What the exercise asks: Would you return the lines that run from the start of the data below to the line with "grey.diffuse_color = (0.45, 0.45, 0.45, 1)", both included, exactly as written and without pictures?

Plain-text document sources
=-=-=-=-=
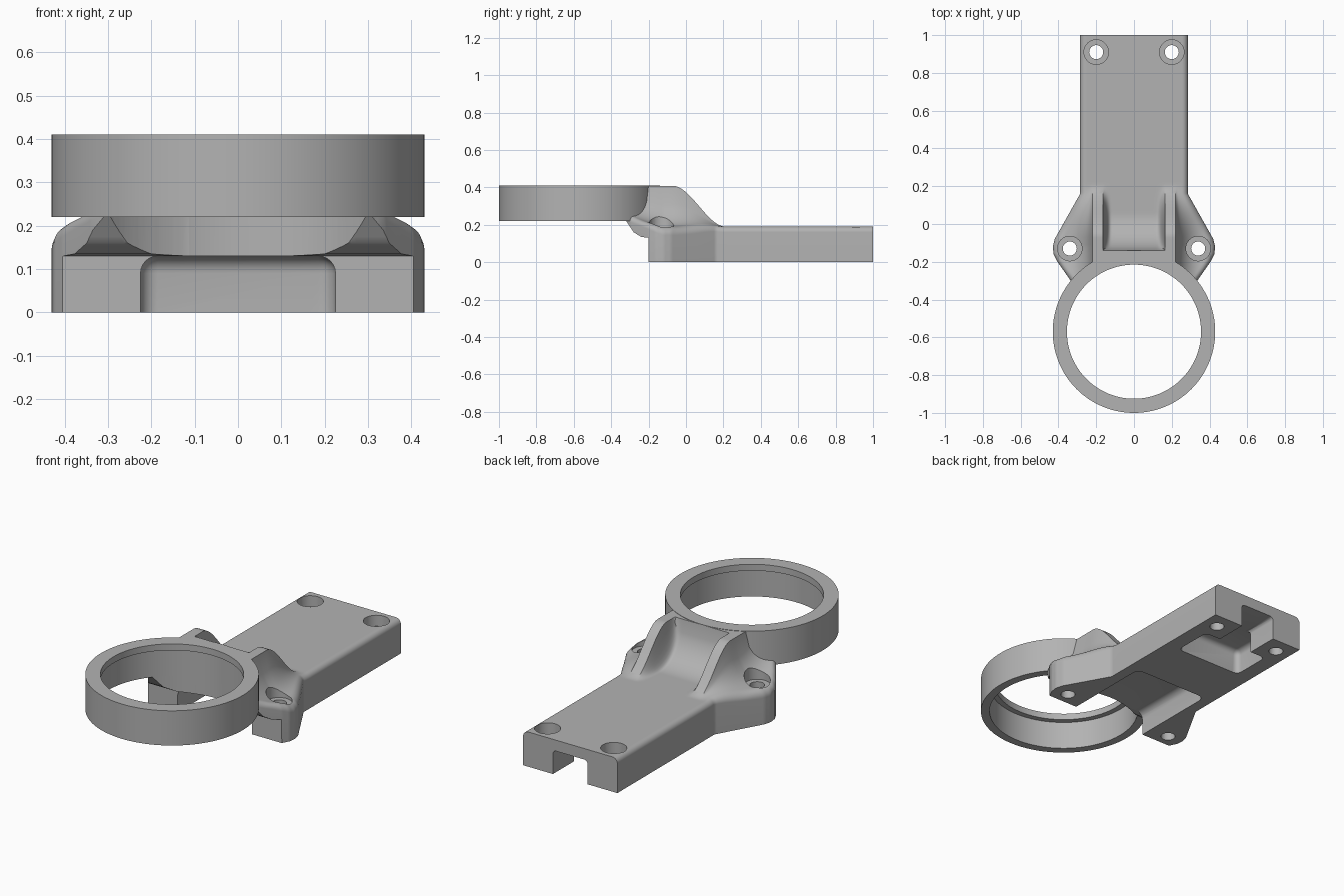
import bpy, bmesh, math
from mathutils import Matrix, Vector

default = bpy.data.objects.get("Cube")
if default:
    bpy.data.objects.remove(default, do_unlink=True)

grey = bpy.data.materials.new("plain grey")
grey.use_nodes = True
grey.diffuse_color = (0.45, 0.45, 0.45, 1)
grey.node_tree.nodes["Principled BSDF"].inputs["Base Color"].default_value = (0.45, 0.45, 0.45, 1)

RING_Y, TOP, PLATE = -0.57, 0.408, 0.19


def make_object(name, bm):
    bmesh.ops.recalc_face_normals(bm, faces=bm.faces)
    mesh = bpy.data.meshes.new(name)
    bm.to_mesh(mesh)
    bm.free()
    mesh.materials.append(grey)
    obj = bpy.data.objects.new(name, mesh)
    bpy.context.collection.objects.link(obj)
    return obj


def cylinder(name, x, y, z0, z1, r, n=48):
    bm = bmesh.new()
    bmesh.ops.create_cone(bm, cap_ends=True, segments=n, radius1=r, radius2=r, depth=z1 - z0,
                          matrix=Matrix.Translation((x, y, (z0 + z1) / 2)))
    return make_object(name, bm)


def rounded_box(name, half_x, y0, y1, z0, z1, r):
    bm = bmesh.new()
    bmesh.ops.create_cube(bm, size=1)
    bmesh.ops.scale(bm, vec=(2 * half_x, y1 - y0, z1 - z0), verts=bm.verts)
    bmesh.ops.translate(bm, vec=(0, (y0 + y1) / 2, (z0 + z1) / 2), verts=bm.verts)
    bmesh.ops.bevel(bm, geom=bm.edges[:], offset=r, segments=6, profile=0.5, affect='EDGES')
    return make_object(name, bm)


def cut(obj, cutter):
    mod = obj.modifiers.new("cut", 'BOOLEAN')
    mod.operation, mod.solver, mod.object = 'DIFFERENCE', 'EXACT', cutter
    bpy.context.view_layer.objects.active = obj
    bpy.ops.object.modifier_apply(modifier=mod.name)
    bpy.data.objects.remove(cutter, do_unlink=True)


def smooth(obj):
    bpy.ops.object.select_all(action='DESELECT')
    obj.select_set(True)
    bpy.context.view_layer.objects.active = obj
    bpy.ops.object.shade_smooth_by_angle(angle=math.radians(32))


def interp(points, v):
    for (a, fa), (b, fb) in zip(points, points[1:]):
        if v <= b:
            return fa + (fb - fa) * max(0, (v - a) / (b - a))
    return points[-1][1]


# Plan outline, underside and edge rounding along the length
def half_width(y):
    return interp([(-.32, .31), (-.3, .335), (-.2, .405), (-.16, .425), (-.12, .43),
                   (-.08, .42), (.16, .285), (1, .285)], y)


def underside(y):
    return 0 if y >= -.2 else interp([(-.32, .22), (-.28, .16), (-.24, .135), (-.2, .13)], y)


# Upper surface: two ribs, a scooped channel between them, flared shoulders outside
def top_height(x, y):
    x, w = abs(x), half_width(y)
    s = min(1, max(0, (y + .07) / .28))
    rib = PLATE + (TOP - PLATE) * (1 - s * s * (3 - 2 * s))
    if x <= .165:
        k = min(1, max(0, (y + .14) / .2))
        channel = TOP - (TOP - PLATE) * math.sqrt(1 - (1 - k) ** 2)
        channel = min(channel, rib)
        blend = max(0, (x - .115) / .05) ** 3
        z = channel + (rib - channel) * blend
    elif x <= .22:
        z = rib
    else:
        floor = interp([(-.3, .24), (-.12, PLATE)], y)
        t = min(1, (x - .22) / .15)
        z = floor + max(0, rib - floor) * (1 - math.sqrt(1 - (1 - t) ** 2))
    r = interp([(-.25, .03), (-.15, .045), (-.05, .045), (.16, .03)], y)
    d = min(r, w - x)
    z -= r - math.sqrt(max(0, r * r - (r - d) ** 2))
    return max(z, underside(y) + .005)


def columns(y):
    w, n = half_width(y), 18
    inner = [i * .02 for i in range(6)] + [.115 + i * .00625 for i in range(9)] + [.19, .22]
    half = inner + [.22 + (w - .22) * math.sin(math.pi / 2 * i / n) for i in range(1, n + 1)]
    return [-x for x in reversed(half[1:])] + half


# Body: a closed surface lofted through rows along the length
rows = sorted([-.32 + i * .01 for i in range(12)] + [-.201] + [-.2 + i * .01 for i in range(47)]
              + [.4, .6, .8, 1])
bm = bmesh.new()
upper, lower = [], []
for y in rows:
    y = round(y, 4)
    xs = columns(y)
    upper.append([bm.verts.new((x, y, top_height(x, y))) for x in xs])
    lower.append([bm.verts.new((x, y, underside(y))) for x in xs])
last = len(upper[0]) - 1
for j in range(len(rows) - 1):
    for i in range(last):
        for g in (upper, lower):
            bm.faces.new((g[j][i], g[j][i + 1], g[j + 1][i + 1], g[j + 1][i]))
    for i in (0, last):
        bm.faces.new((upper[j][i], upper[j + 1][i], lower[j + 1][i], lower[j][i]))
for j in (0, -1):
    for i in range(last):
        bm.faces.new((upper[j][i], upper[j][i + 1], lower[j][i + 1], lower[j][i]))
body = make_object("bracket_body", bm)

# Underside pockets and the clearance for the ring bore
cut(body, rounded_box("front_pocket", .225, -.5, .3, -.2, .13, .04))
cut(body, rounded_box("rear_pocket", .2, .6, .82, -.2, .131, .03))
cut(body, rounded_box("rear_slot", .105, .7, 1.2, -.2, .13, .02))
cut(body, cylinder("bore", 0, RING_Y, .128, .6, .386, 128))

# Screw holes with counterbores
for side in (-1, 1):
    for x, y, seat in ((.34, -.13, .175), (.2, .91, .13)):
        cut(body, cylinder("screw_hole", side * x, y, -.1, .5, .037))
        cut(body, cylinder("counterbore", side * x, y, seat, .5, .065))
smooth(body)

# Ring with a narrow lip at the top of its bore
profile = [(.43, .22), (.43, .41), (.355, .41), (.355, .375), (.385, .375), (.385, .22)]
bm = bmesh.new()
n = 128
loops = []
for k in range(n):
    a = 2 * math.pi * k / n
    loops.append([bm.verts.new((r * math.sin(a), RING_Y - r * math.cos(a), z)) for r, z in profile])
for k in range(n):
    p, q = loops[k], loops[(k + 1) % n]
    for i in range(len(profile)):
        m = (i + 1) % len(profile)
        bm.faces.new((p[i], q[i], q[m], p[m]))
smooth(make_object("clamp_ring", bm))
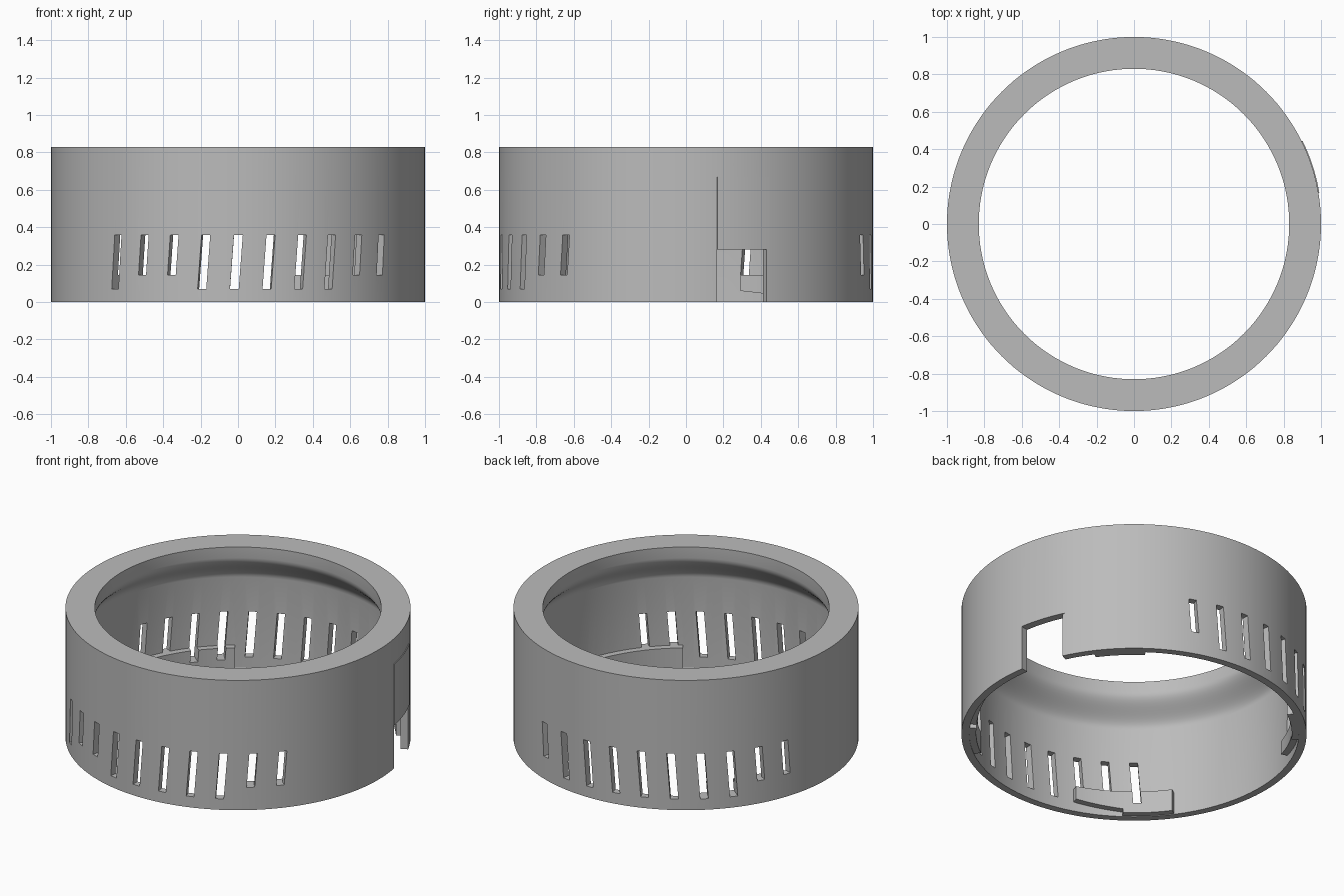
import bpy
import bmesh
from math import sin, cos, pi, radians

cube = bpy.data.objects.get("Cube")
if cube:
    bpy.data.objects.remove(cube)

grey = bpy.data.materials.new("plain grey")
grey.use_nodes = True
grey.diffuse_color = (0.5, 0.5, 0.5, 1)
grey.node_tree.nodes["Principled BSDF"].inputs["Base Color"].default_value = (0.5, 0.5, 0.5, 1)


def polar(angle, r, z):
    """Angle in degrees from the front, turning towards +x."""
    a = radians(angle)
    return (r * sin(a), -r * cos(a), z)


def finish(bm, name):
    bmesh.ops.recalc_face_normals(bm, faces=bm.faces)
    mesh = bpy.data.meshes.new(name)
    bm.to_mesh(mesh)
    bm.free()
    mesh.materials.append(grey)
    obj = bpy.data.objects.new(name, mesh)
    bpy.context.collection.objects.link(obj)
    return obj


def sweep(bm, sections, closed=False):
    """Skin a row of matching cross-sections, capping the ends if open."""
    rings = [[bm.verts.new(p) for p in s] for s in sections]
    n = len(rings[0])
    for i in range(len(rings) if closed else len(rings) - 1):
        a, b = rings[i], rings[(i + 1) % len(rings)]
        for j in range(n):
            k = (j + 1) % n
            bm.faces.new((a[j], a[k], b[k], b[j]))
    if not closed:
        bm.faces.new(rings[0])
        bm.faces.new(rings[-1])


def arc_block(bm, a0, a1, r0, r1, low0, low1, top, steps=10):
    """Curved block whose underside runs from low0 to low1."""
    sections = []
    for i in range(steps + 1):
        t = i / steps
        a, low = a0 + (a1 - a0) * t, low0 + (low1 - low0) * t
        sections.append([polar(a, r0, low), polar(a, r1, low),
                         polar(a, r1, top), polar(a, r0, top)])
    sweep(bm, sections)


def boolean(target, tool, operation):
    mod = target.modifiers.new(operation.lower(), 'BOOLEAN')
    mod.operation = operation
    mod.solver = 'EXACT'
    mod.object = tool
    tool.hide_render = True
    bpy.context.view_layer.objects.active = target
    bpy.ops.object.modifier_apply(modifier=mod.name)
    bpy.data.objects.remove(tool)


# Ring wall: thin skirt, curving inwards to a thick upper lip
WALL, LIP, HEIGHT = 0.955, 0.83, 0.83
profile = [(1, 0), (1, HEIGHT), (LIP, HEIGHT)]
for i in range(13):
    t = i / 12
    profile.append((LIP + (WALL - LIP) * (1 - cos(pi * t)) / 2, 0.76 - 0.18 * t))
profile.append((WALL, 0))
bm = bmesh.new()
sweep(bm, [[polar(a * 2.5, r, z) for r, z in profile] for a in range(144)], closed=True)
ring = finish(bm, "ring_body")

# Four locking lugs inside the lower rim, each a full block and a ramp
for k in range(4):
    start = -54 + 90 * k
    for a0, a1, low0, low1 in ((0, 18, 0.004, 0.004), (17.9, 35.5, 0.03, 0.06)):
        bm = bmesh.new()
        arc_block(bm, start + a0, start + a1, 0.915, 0.975, low0, low1, 0.145)
        boolean(ring, finish(bm, "lug"), 'UNION')

# Slanted vent slots in two groups of ten; some stop above the lugs
short = {-30, -20, 40, 50, 160, 240, 250}
bm = bmesh.new()
for first, lean in ((-40, 1), (160, -1)):
    for i in range(10):
        angle = first + 10 * i
        low, top = (0.145 if angle in short else 0.07), 0.36
        a = radians(angle - 0.5 * lean)
        sections = []
        for r in (0.87, 1.05):
            corners = []
            for side, z in ((-1, low), (1, low), (1, top), (-1, top)):
                u = side * 0.0235 + lean * (z - 0.215) * 0.075
                corners.append((r * sin(a) + u * cos(a), -r * cos(a) + u * sin(a), z))
            sections.append(corners)
        sweep(bm, sections)
boolean(ring, finish(bm, "slot_cutter"), 'DIFFERENCE')

# Notch in the lower edge
bm = bmesh.new()
arc_block(bm, 99.6, 115.5, 0.85, 1.1, -0.1, -0.1, 0.28)
boolean(ring, finish(bm, "notch_cutter"), 'DIFFERENCE')

# Thin raised panel above the notch
bm = bmesh.new()
arc_block(bm, 99.6, 116.3, 0.998, 1.005, 0.28, 0.28, 0.67)
panel = finish(bm, "notch_panel")

# Smooth curved walls with crisp edges
for obj in (ring, panel):
    bpy.ops.object.select_all(action='DESELECT')
    obj.select_set(True)
    bpy.context.view_layer.objects.active = obj
    bpy.ops.object.shade_smooth_by_angle(angle=radians(30))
=-=-=-=-=
Reply:
import bpy, bmesh, math
from mathutils import Matrix, Vector

default = bpy.data.objects.get("Cube")
if default:
    bpy.data.objects.remove(default, do_unlink=True)

grey = bpy.data.materials.new("plain grey")
grey.use_nodes = True
grey.diffuse_color = (0.45, 0.45, 0.45, 1)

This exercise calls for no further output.